In 2010, Staci Newmahr from SUNY Buffalo State published her immersive ethnographical study Rethinking Kink: Sadomasochism as Serious Leisure. IFLScience! reports that researchers from Idaho State University have been working to quantify this view of BDSM as a leisure activity. Rather than looking at BDSM from a psychopathologic perspective, lead author Dr DJ Williams says “In considering the many academic and nonacademic accounts of BDSM, our focus is to suggest that a broad leisure perspective currently offers the best theoretical approach to begin making sense of BDSM”.
They surveyed 935 BDSM participants and found that:
Of the participants, whose ages ranged from 18 to 78, 90 percent said that BDSM gave them a sense of personal freedom, 99 percent said it gave them pleasure and enjoyment, 90 percent said they used personal skills, 90 percent said it was associated with self-expression, 91 percent said it reduced stress, and 97 percent said it involved positive emotions.
“Our findings show, overwhelmingly, that BDSM fits properties of common leisure experience, similar to people who enjoy golf, swimming and attending cultural events,” Dr Williams said.
Back to dating again, and Mel Magazine wants you to know that We’ve Reached Peak Pegging Culture. Apparently there’s been a marked increase in men wanting to try prostate stimulation, and some men are asking for it by the second date.
Age gaps have been in the news too. Should you date an older guy? I’ve been reading along, because one of my relationships has a substantial age difference, but it has been scary reading. There’s a fairly balanced article in The Debrief about a relationship with an older man that didn’t work, which concludes that “it wasn’t him, it was 26 year old me”, but Mona Chalbi goes into full-on attack mode in The New York Times’ I Want My 2.3 Bonus Years, saying:
We are socialized into thinking that men are like wine, they get better with time. Whereas women are like cheese, they get blue veins and start to stink.
You’re sure to have noticed #MeToo everywhere this week. Actress Alyssa Milano got it started years ago, but it has blown up lately in reaction to the allegations against Harvey Weinstein, encouraging anyone who has been sexually harassed or assaulted to post. Sadly, pretty much everyone, at some stage in their life, has experienced sexual harassment, and the movement has taken on a life of its own. It’s been covered from all angles by every media outlet in the galaxy. The Atlantic has a good summary of how the hashtag got its power.

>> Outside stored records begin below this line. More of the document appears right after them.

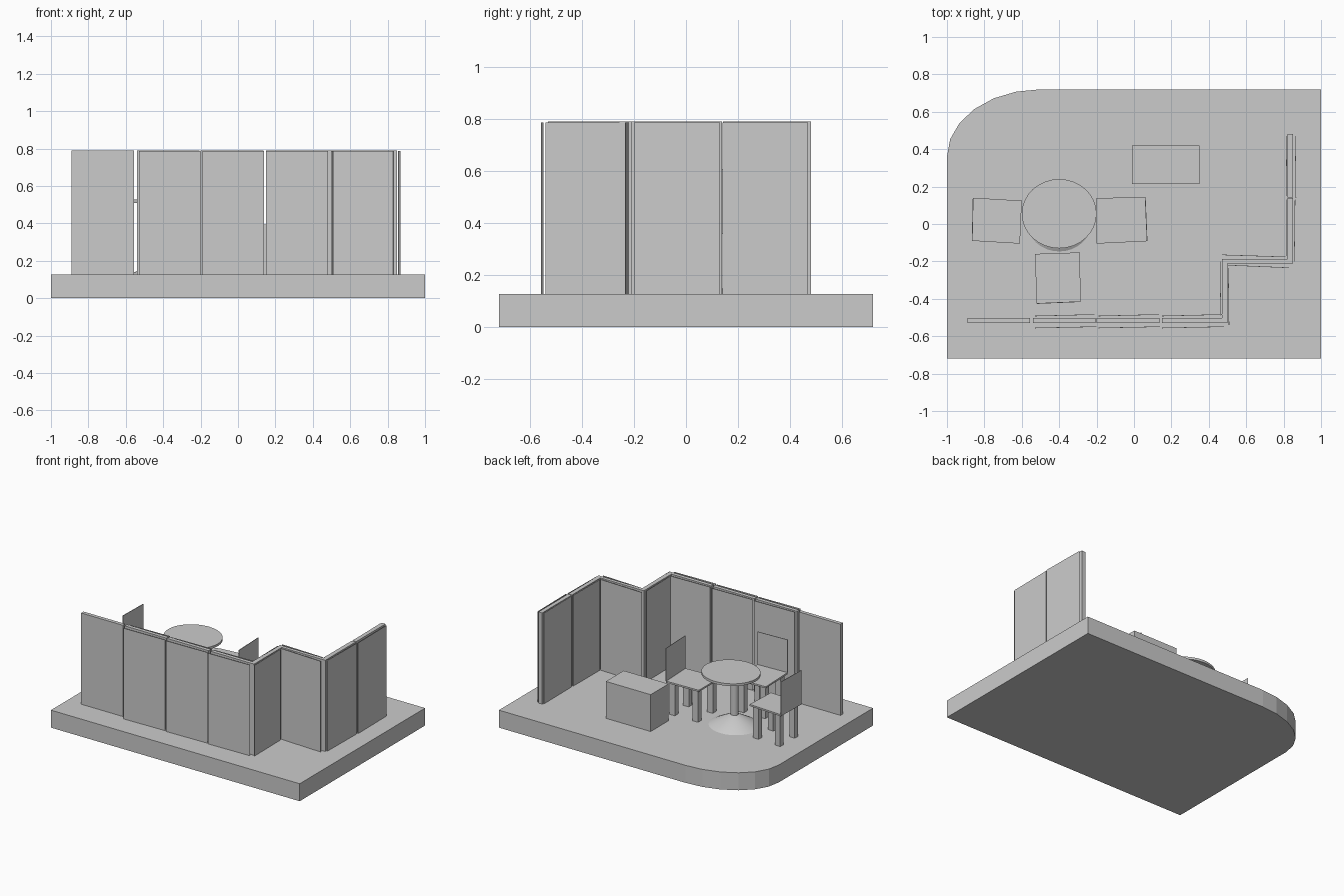
import bpy, math

if "Cube" in bpy.data.objects:
    bpy.data.objects.remove(bpy.data.objects["Cube"])

FLOOR, WALL_TOP, SEAT = 0.127, 0.79, 0.37


def prism(name, pts, z0, z1):
    """Vertical prism over a polygon outline."""
    area = sum(a[0] * b[1] - b[0] * a[1] for a, b in zip(pts, pts[1:] + pts[:1]))
    if area < 0:
        pts = pts[::-1]
    n = len(pts)
    verts = [(x, y, z) for z in (z0, z1) for x, y in pts]
    faces = [tuple(range(n))[::-1], tuple(range(n, 2 * n))]
    faces += [(i, (i + 1) % n, (i + 1) % n + n, i + n) for i in range(n)]
    me = bpy.data.meshes.new(name)
    me.from_pydata(verts, [], faces)
    ob = bpy.data.objects.new(name, me)
    bpy.context.collection.objects.link(ob)
    return ob


def box(name, x0, x1, y0, y1, z0, z1):
    return prism(name, [(x0, y0), (x1, y0), (x1, y1), (x0, y1)], z0, z1)


def strip(name, a, b, t, z0, z1):
    """Thin upright sheet between two plan points."""
    dx, dy = b[0] - a[0], b[1] - a[1]
    k = t / 2 / math.hypot(dx, dy)
    nx, ny = -dy * k, dx * k
    return prism(name, [(a[0] - nx, a[1] - ny), (b[0] - nx, b[1] - ny),
                        (b[0] + nx, b[1] + ny), (a[0] + nx, a[1] + ny)], z0, z1)


def cone(name, x, y, r0, r1, z0, z1):
    bpy.ops.mesh.primitive_cone_add(vertices=32, radius1=r0, radius2=r1, depth=z1 - z0,
                                    location=(x, y, (z0 + z1) / 2))
    ob = bpy.context.object
    ob.name = name
    ob.scale.y = 0.925
    bpy.ops.object.shade_smooth_by_angle(angle=math.radians(30))


# Platform with one rounded back corner
arc = [(-0.5 - 0.5 * math.cos(math.radians(15 * i)),
        0.36 + 0.36 * math.sin(math.radians(15 * i))) for i in range(7)]
prism("platform", [(1, 0.72), (1, -0.72), (-1, -0.72)] + arc, 0, FLOOR)

# Partition panels: x0, x1, y0, y1
panels = [(-0.89, -0.555, -0.53, -0.503), (-0.54, -0.205, -0.53, -0.503),
          (-0.2, 0.135, -0.53, -0.503), (0.15, 0.5, -0.53, -0.503),
          (0.47, 0.5, -0.503, -0.19), (0.47, 0.85, -0.212, -0.187),
          (0.82, 0.85, -0.187, 0.138), (0.82, 0.85, 0.143, 0.48)]
for i, p in enumerate(panels):
    box(f"partition_panel_{i + 1}", *p, FLOOR, WALL_TOP)

# Thin cladding sheets standing just off both sides of the panels
sheets = []
for x in (-0.53, -0.19, 0.15):
    sheets += [((x, -0.556), (x + 0.33, -0.549)), ((x, -0.492), (x + 0.32, -0.484))]
sheets += [((0.508, -0.54), (0.504, -0.235)), ((0.464, -0.49), (0.46, -0.2)),
           ((0.47, -0.165), (0.81, -0.176)), ((0.5, -0.22), (0.83, -0.234)),
           ((0.857, -0.2), (0.861, 0.13)), ((0.813, -0.17), (0.815, 0.13)),
           ((0.866, 0.14), (0.862, 0.47)), ((0.817, 0.15), (0.814, 0.47))]
for i, (a, b) in enumerate(sheets):
    strip(f"cladding_sheet_{i + 1}", a, b, 0.003, FLOOR, WALL_TOP - 0.004)

# Cabinet
box("cabinet", -0.01, 0.35, 0.215, 0.42, FLOOR, 0.395)

# Round pedestal table
cone("table_top", -0.4, 0.055, 0.2, 0.2, 0.51, 0.527)
cone("table_pole", -0.4, 0.015, 0.028, 0.028, 0.19, 0.51)
cone("table_foot", -0.4, 0.015, 0.175, 0.028, FLOOR, 0.205)


# Chairs: seat corners as back, back, front, front
def chair(name, c):
    prism(name + "_seat", c, SEAT - 0.012, SEAT)
    strip(name + "_backrest", c[0], c[1], 0.004, SEAT, 0.608)

    def at(u, v):
        return tuple((1 - v) * ((1 - u) * c[0][k] + u * c[1][k])
                     + v * ((1 - u) * c[3][k] + u * c[2][k]) for k in (0, 1))
    for i, (u, v) in enumerate([(0.15, 0.15), (0.85, 0.15), (0.15, 0.85), (0.85, 0.85)]):
        d = 0.085
        prism(f"{name}_leg_{i + 1}", [at(u - d, v - d), at(u + d, v - d),
                                      at(u + d, v + d), at(u - d, v + d)],
              FLOOR, SEAT - 0.012)


chair("left_chair", [(-0.86, 0.14), (-0.865, -0.09), (-0.61, -0.105), (-0.6, 0.125)])
chair("right_chair", [(0.07, -0.092), (0.06, 0.145), (-0.2, 0.138), (-0.2, -0.105)])
chair("front_chair", [(-0.52, -0.425), (-0.285, -0.415), (-0.29, -0.152), (-0.53, -0.16)])
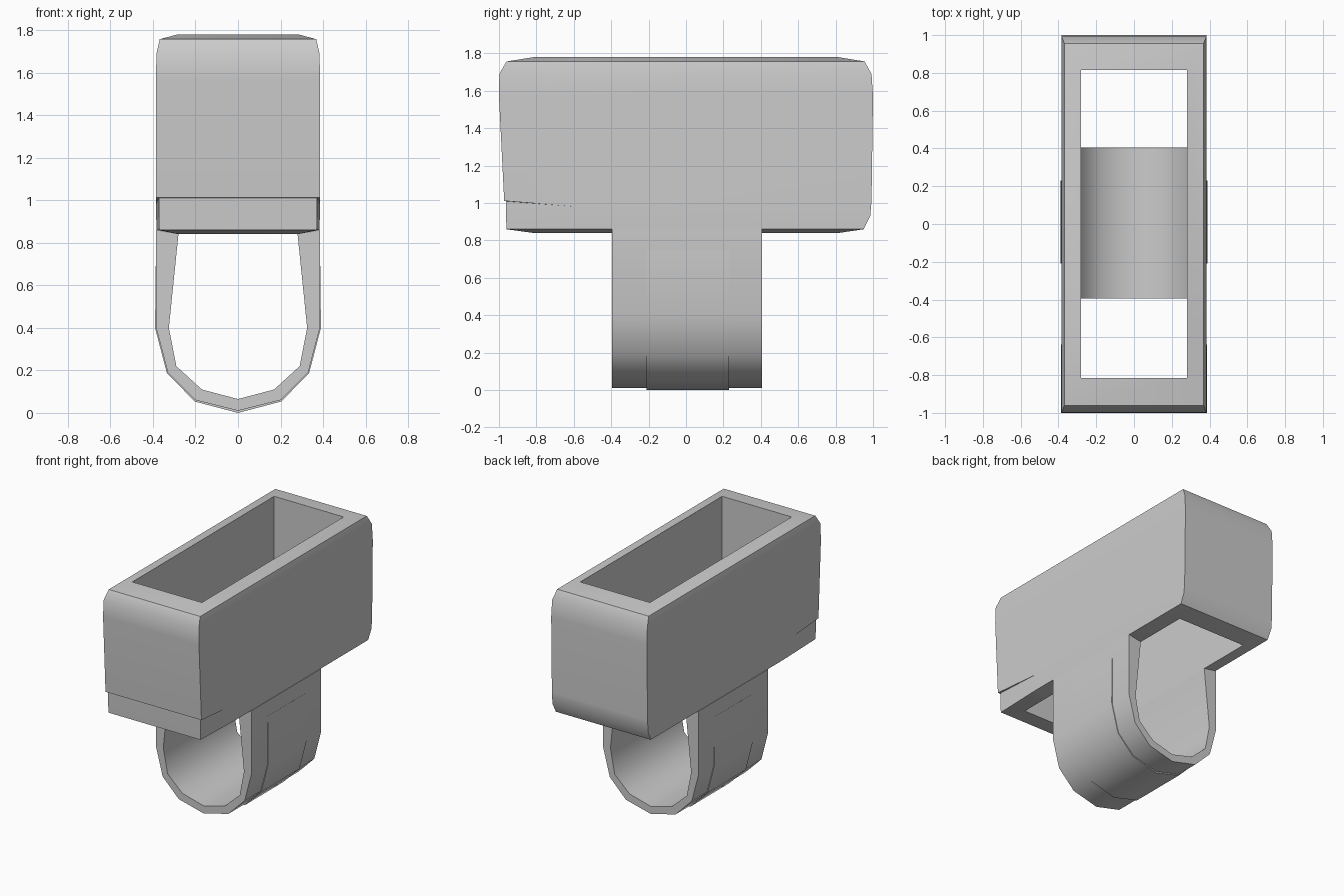
import bpy, bmesh, math

cube = bpy.data.objects.get("Cube")
if cube:
    bpy.data.objects.remove(cube, do_unlink=True)

grey = bpy.data.materials.new("plain grey")
grey.use_nodes = True
colour = (0.6, 0.6, 0.6, 1)
grey.diffuse_color = colour
grey.node_tree.nodes["Principled BSDF"].inputs["Base Color"].default_value = colour


def finish(name, bm, angle=40):
    bmesh.ops.remove_doubles(bm, verts=bm.verts, dist=0.0005)
    bmesh.ops.recalc_face_normals(bm, faces=bm.faces)
    mesh = bpy.data.meshes.new(name)
    bm.to_mesh(mesh)
    bm.free()
    obj = bpy.data.objects.new(name, mesh)
    bpy.context.collection.objects.link(obj)
    mesh.materials.append(grey)
    bpy.ops.object.select_all(action='DESELECT')
    obj.select_set(True)
    bpy.context.view_layer.objects.active = obj
    bpy.ops.object.shade_smooth_by_angle(angle=math.radians(angle))
    return obj


def loft(bm, rings, closed):
    """Skin a list of point loops; closed also joins the last loop to the first."""
    loops = [[bm.verts.new(p) for p in ring] for ring in rings]
    pairs = list(zip(loops, loops[1:]))
    if closed:
        pairs.append((loops[-1], loops[0]))
    for a, b in pairs:
        for i in range(len(a)):
            j = (i + 1) % len(a)
            bm.faces.new((a[i], a[j], b[j], b[i]))
    return loops


def sleeve_ring(half_front, half_back, front, back, z, z_mid=None):
    """Rectangle with an extra point on each side where the front lip fades out."""
    zm = z if z_mid is None else z_mid
    return [(half_front, front, z), (half_back, -0.58, zm), (half_back, back, z),
            (-half_back, back, z), (-half_back, -0.58, zm), (-half_front, front, z)]


# Rectangular sleeve, open at top and bottom, with a small step low on its front
sections = [
    (0.28, 0.28, -0.815, 0.815, 0.84),
    (0.37, 0.382, -0.96, 0.95, 0.86),
    (0.372, 0.385, -0.962, 0.985, 0.93, 0.92),
    (0.372, 0.385, -0.963, 0.992, 1.01, 0.98),
    (0.386, 0.385, -0.972, 0.992, 1.012, 0.98),
    (0.386, 0.385, -1.0, 1.0, 1.57),
    (0.383, 0.383, -0.998, 0.992, 1.69),
    (0.368, 0.368, -0.96, 0.955, 1.757),
    (0.28, 0.28, -0.815, 0.815, 1.78),
]
bm = bmesh.new()
loft(bm, [sleeve_ring(*s) for s in sections], True)
finish("sleeve", bm)


def mirrored(half):
    """Half profile, from top to bottom centre, completed across x."""
    return half + [(-x, z) for x, z in reversed(half[:-1])]


def strap(name, outer, inner, front, back):
    bm = bmesh.new()
    rings = []
    for (xo, zo), (xi, zi) in zip(mirrored(outer), mirrored(inner)):
        rings.append([(xo, front, zo), (xo, back, zo), (xi, back, zi), (xi, front, zi)])
    loops = loft(bm, rings, False)
    bm.faces.new(loops[0])
    bm.faces.new(loops[-1])
    finish(name, bm)


# U-shaped loop hanging under the sleeve
outer = [(0.385, 0.86), (0.385, 0.4), (0.33, 0.19), (0.2, 0.06), (0, 0.01)]
inner = [(0.28, 0.84), (0.325, 0.4), (0.29, 0.22), (0.17, 0.11), (0, 0.065)]
strap("loop", outer, inner, -0.395, 0.405)

# Slightly raised band wrapped around the middle of the loop
band = [(0.386, 0.75), (0.39, 0.4), (0.334, 0.186), (0.202, 0.053), (0, 0)]
band_back = [(0.38, 0.75), (0.38, 0.4), (0.325, 0.195), (0.195, 0.066), (0, 0.018)]
strap("loop_band", band, band_back, -0.21, 0.23)
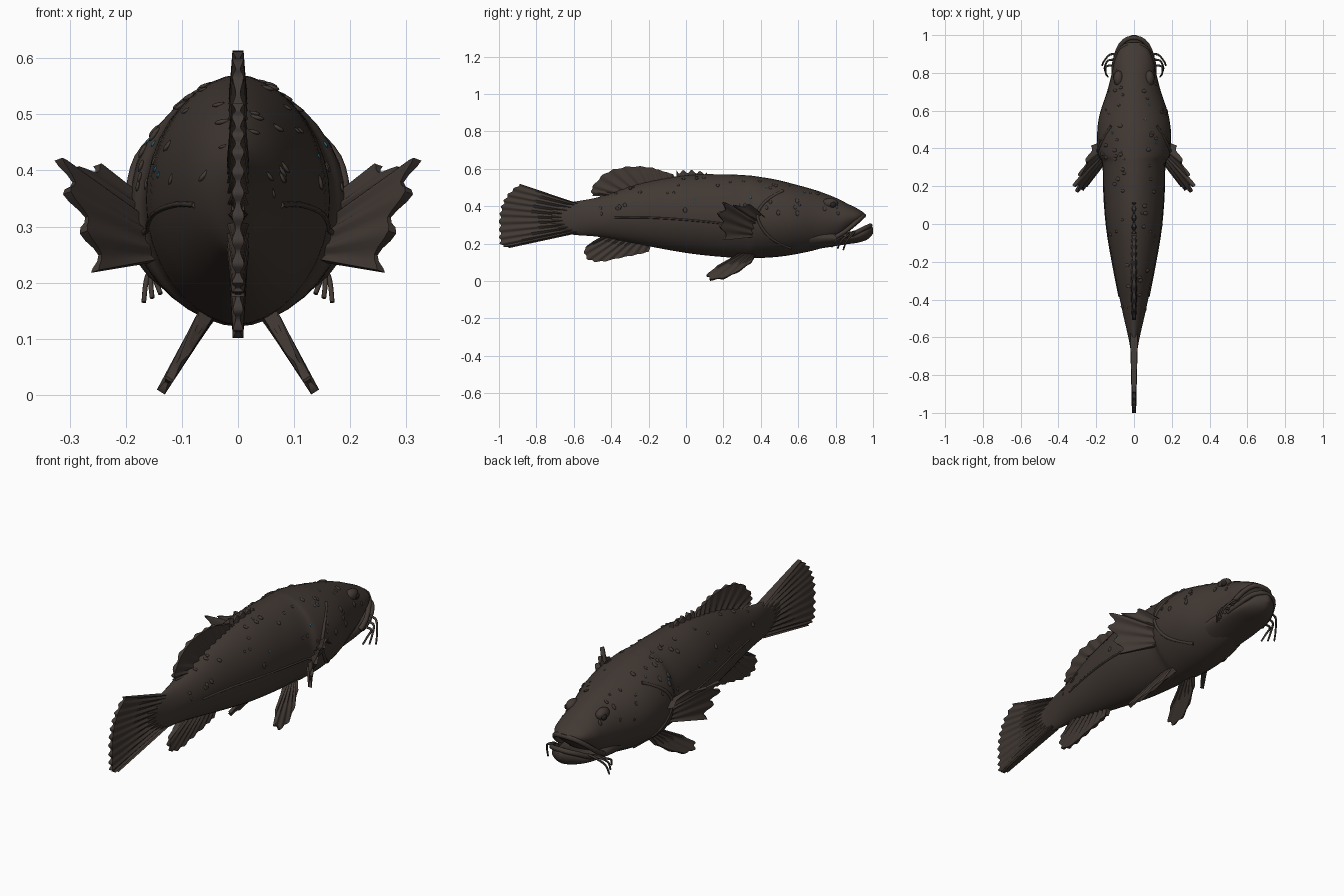
import bpy, bmesh, math, random
from mathutils import Vector, Matrix

if "Cube" in bpy.data.objects:
    bpy.data.objects.remove(bpy.data.objects["Cube"])
random.seed(4)


def material(name, rgb):
    m = bpy.data.materials.new(name)
    m.use_nodes = True
    m.diffuse_color = (*rgb, 1)
    b = m.node_tree.nodes["Principled BSDF"]
    b.inputs["Base Color"].default_value = (*rgb, 1)
    b.inputs["Roughness"].default_value = 0.8
    return m


BROWN = material("dark brown skin", (0.053, 0.040, 0.033))
BLUE = material("teal fleck", (0.02, 0.13, 0.2))
DARK = material("eye black", (0.02, 0.016, 0.014))


def spline(pts, t):
    """Smooth point on a path through pts, t from 0 to 1."""
    n = len(pts) - 1
    i = min(int(t * n), n - 1)
    f = t * n - i
    a, b, c, d = (Vector(pts[min(max(k, 0), n)]) for k in (i - 1, i, i + 1, i + 2))
    return b + f * 0.5 * (c - a + f * (2 * a - 5 * b + 4 * c - d + f * (3 * (b - c) + d - a)))


def finish(bm, name, mats):
    bmesh.ops.recalc_face_normals(bm, faces=bm.faces)
    me = bpy.data.meshes.new(name)
    bm.to_mesh(me)
    bm.free()
    ob = bpy.data.objects.new(name, me)
    bpy.context.collection.objects.link(ob)
    for m in mats:
        me.materials.append(m)
    bpy.ops.object.select_all(action='DESELECT')
    ob.select_set(True)
    bpy.context.view_layer.objects.active = ob
    bpy.ops.object.shade_smooth_by_angle(angle=math.radians(50))
    return ob


def surface(stations, t, a):
    """Point on an egg-shaped loft; stations hold y, top, bottom, half width."""
    y, top, bot, w = spline(stations, t)
    c = math.cos(a)
    x = w * math.copysign(abs(c) ** 1.12, c)
    return Vector((x, y, (top + bot) / 2 + (top - bot) / 2 * math.sin(a)))


def loft(name, stations, rings, seg=36):
    bm = bmesh.new()
    loops = [[bm.verts.new(surface(stations, r / rings, math.tau * s / seg))
              for s in range(seg)] for r in range(rings + 1)]
    for p, q in zip(loops, loops[1:]):
        for s in range(seg):
            bm.faces.new((p[s], p[s - 1], q[s - 1], q[s]))
    bm.faces.new(loops[0])
    bm.faces.new(loops[-1])
    return finish(bm, name, [BROWN])


def fin(name, base, tips, rays, thick, normal, notch=0.05, side=1):
    """Solid fan from a base path to a tip path, ridged along its rays."""
    bm = bmesh.new()
    nu, nv, normal = rays * 6, 8, Vector(normal).normalized()
    sheets = ([], [])
    for i in range(nu + 1):
        u = i / nu
        ridge = 0.5 + 0.5 * math.cos(math.tau * rays * u)
        root, tip = spline(base, u), spline(tips, u)
        reach = 1 - notch * (1 - ridge)
        for sheet, sgn in zip(sheets, (1, -1)):
            row = []
            for j in range(nv + 1):
                v = j / nv
                p = root.lerp(tip, v * reach)
                p += normal * sgn * thick * (0.4 + 0.6 * ridge) * (1 - 0.45 * v)
                row.append(bm.verts.new((p.x * side, p.y, p.z)))
            sheet.append(row)
    for sheet in sheets:
        for p, q in zip(sheet, sheet[1:]):
            for j in range(nv):
                bm.faces.new((p[j], p[j + 1], q[j + 1], q[j]))
    # close the rim between the two sheets
    rims = [[r[0] for r in s] + s[-1][1:] + [r[-1] for r in s[-2::-1]] + s[0][-2:0:-1]
            for s in sheets]
    for k in range(len(rims[0])):
        bm.faces.new((rims[0][k - 1], rims[0][k], rims[1][k], rims[1][k - 1]))
    return finish(bm, name, [BROWN])


def tube(name, pts, radius, taper=1.0):
    cu = bpy.data.curves.new(name, 'CURVE')
    cu.dimensions = '3D'
    cu.bevel_depth = radius
    cu.bevel_resolution = 2
    cu.use_fill_caps = True
    sp = cu.splines.new('POLY')
    n = 16
    sp.points.add(n)
    for i, p in enumerate(sp.points):
        p.co = (*spline(pts, i / n), 1)
        p.radius = 1 + (taper - 1) * i / n
    sp.use_smooth = True
    cu.materials.append(BROWN)
    ob = bpy.data.objects.new(name, cu)
    bpy.context.collection.objects.link(ob)


def ball(name, loc, scale, mat):
    bm = bmesh.new()
    bmesh.ops.create_uvsphere(bm, u_segments=16, v_segments=10, radius=1)
    bm.transform(Matrix.Translation(loc) @ Matrix.Diagonal((*scale, 1)))
    finish(bm, name, [mat])


# Body and upper head, from tail root to snout
BODY = [(-0.72, .40, .29, .012), (-0.62, .42, .25, .026), (-0.46, .45, .235, .062),
        (-0.25, .52, .195, .105), (0, .565, .15, .148), (.2, .57, .128, .162),
        (.32, .565, .123, .168), (.37, .56, .122, .19), (.48, .542, .128, .195),
        (.58, .517, .142, .182), (.7, .483, .168, .143), (.8, .445, .205, .117),
        (.86, .415, .255, .104), (.92, .385, .305, .078), (.955, .362, .338, .03)]
loft("body", BODY, 84)

# Protruding lower jaw
JAW = [(.66, .30, .165, .12), (.76, .28, .18, .115), (.85, .262, .195, .103),
       (.92, .275, .205, .086), (.97, .30, .222, .055), (1.0, .285, .252, .012)]
loft("lower_jaw", JAW, 24)

# Lips running around the mouth
for name, half in (("upper_lip", [(.108, .80, .235), (.105, .85, .265), (.082, .91, .315), (.045, .945, .345)]),
                   ("lower_lip", [(.106, .82, .232), (.096, .89, .25), (.07, .95, .28), (.035, .98, .293)])):
    front = (0, half[-1][1] + .006, half[-1][2] + .004)
    tube(name, half + [front] + [(-x, y, z) for x, y, z in half[::-1]], .012)

# Fins on the centre line
X = (1, 0, 0)
fin("tail_fin", [(0, -.58, .415), (0, -.62, .33), (0, -.58, .255)],
    [(0, -.89, .52), (0, -.95, .47), (0, -.985, .41), (0, -1, .34), (0, -1, .26),
     (0, -.995, .195), (0, -.95, .175)], 11, .02, X, .03)
fin("dorsal_fin", [(0, -.05, .54), (0, -.23, .5), (0, -.41, .45)],
    [(0, -.07, .572), (0, -.13, .59), (0, -.2, .61), (0, -.32, .612), (0, -.43, .58),
     (0, -.505, .5), (0, -.5, .455)], 10, .018, X)
fin("spiny_dorsal", [(0, .12, .55), (0, -.05, .545)],
    [(0, .11, .58), (0, .03, .595), (0, -.05, .59)], 4, .016, X, .4)
fin("anal_fin", [(0, -.18, .21), (0, -.3, .23), (0, -.43, .25)],
    [(0, -.2, .155), (0, -.26, .14), (0, -.36, .12), (0, -.46, .1), (0, -.53, .115),
     (0, -.545, .17), (0, -.5, .21)], 9, .017, X)

# Paired parts
PELVIC = [(.35, .10), (.28, .05), (.2, .012), (.13, .005), (.11, .03), (.17, .08), (.24, .115)]
for label, s in (("left", 1), ("right", -1)):
    fin(label + "_pectoral_fin", [(.13, .44, .32), (.145, .4, .29), (.14, .36, .24)],
        [(.22, .41, .35), (.25, .34, .41), (.29, .26, .405), (.32, .2, .42),
         (.305, .17, .36), (.275, .18, .29), (.255, .2, .22)],
        6, .016, (.8, .54, -.28), .14, s)
    fin(label + "_pelvic_fin", [(.055, .37, .14), (.055, .29, .15)],
        [(.06 + .62 * (.13 - z), y, z) for y, z in PELVIC], 6, .015, (.85, 0, .53), .06, s)
    ball(label + "_brow", (s * .082, .77, .415), (.026, .042, .028), BROWN)
    ball(label + "_eye", (s * .1, .785, .408), (.012, .017, .015), DARK)

    # Barbels hanging from the mouth corner
    for k in range(3):
        o = k * .03
        tube(f"{label}_barbel_{k + 1}",
             [(s * .09, .9 - o, .265 - o / 2), (s * (.13 + o / 4), .895 - o, .255 - o / 3),
              (s * (.16 - o / 6), .86 - o, .215), (s * (.168 - o / 2), .84 - o, .165 + o / 4)], .006, .7)

    # Rim of the gill cover and crease along the flank
    tube(label + "_gill_rim", [(s * p.x, p.y, p.z) for p in
         (surface(BODY, t, a) for t, a in ((.60, .85), (.535, .4), (.51, 0), (.55, -.5), (.63, -.95)))], .008)
    tube(label + "_flank_crease", [(s * p.x, p.y, p.z) for p in
         (surface(BODY, .17 + .05 * k, -.08 - .03 * k) for k in range(7))], .005)

# Low warts over the back and flanks, a few with a teal tip
bm = bmesh.new()
for k in range(90):
    t, a = random.uniform(.14, .8), random.uniform(.1, 1.25)
    p = surface(BODY, t, a if k % 2 else math.pi - a)
    fleck = k % 9 == 0
    r = .005 if fleck else random.uniform(.006, .011)
    out = Vector((p.x, 0, p.z - .34)).normalized().to_track_quat('Z', 'Y').to_matrix().to_4x4()
    new = bmesh.ops.create_icosphere(bm, subdivisions=2, radius=r,
                                     matrix=Matrix.Translation(p) @ out @ Matrix.Diagonal((1, 1.4, .45, 1)))
    for f in {f for v in new["verts"] for f in v.link_faces}:
        f.material_index = int(fleck)
finish(bm, "skin_warts", [BROWN, BLUE])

feature image: Pekka Strang as Touko Laaksonen in Tom of Finland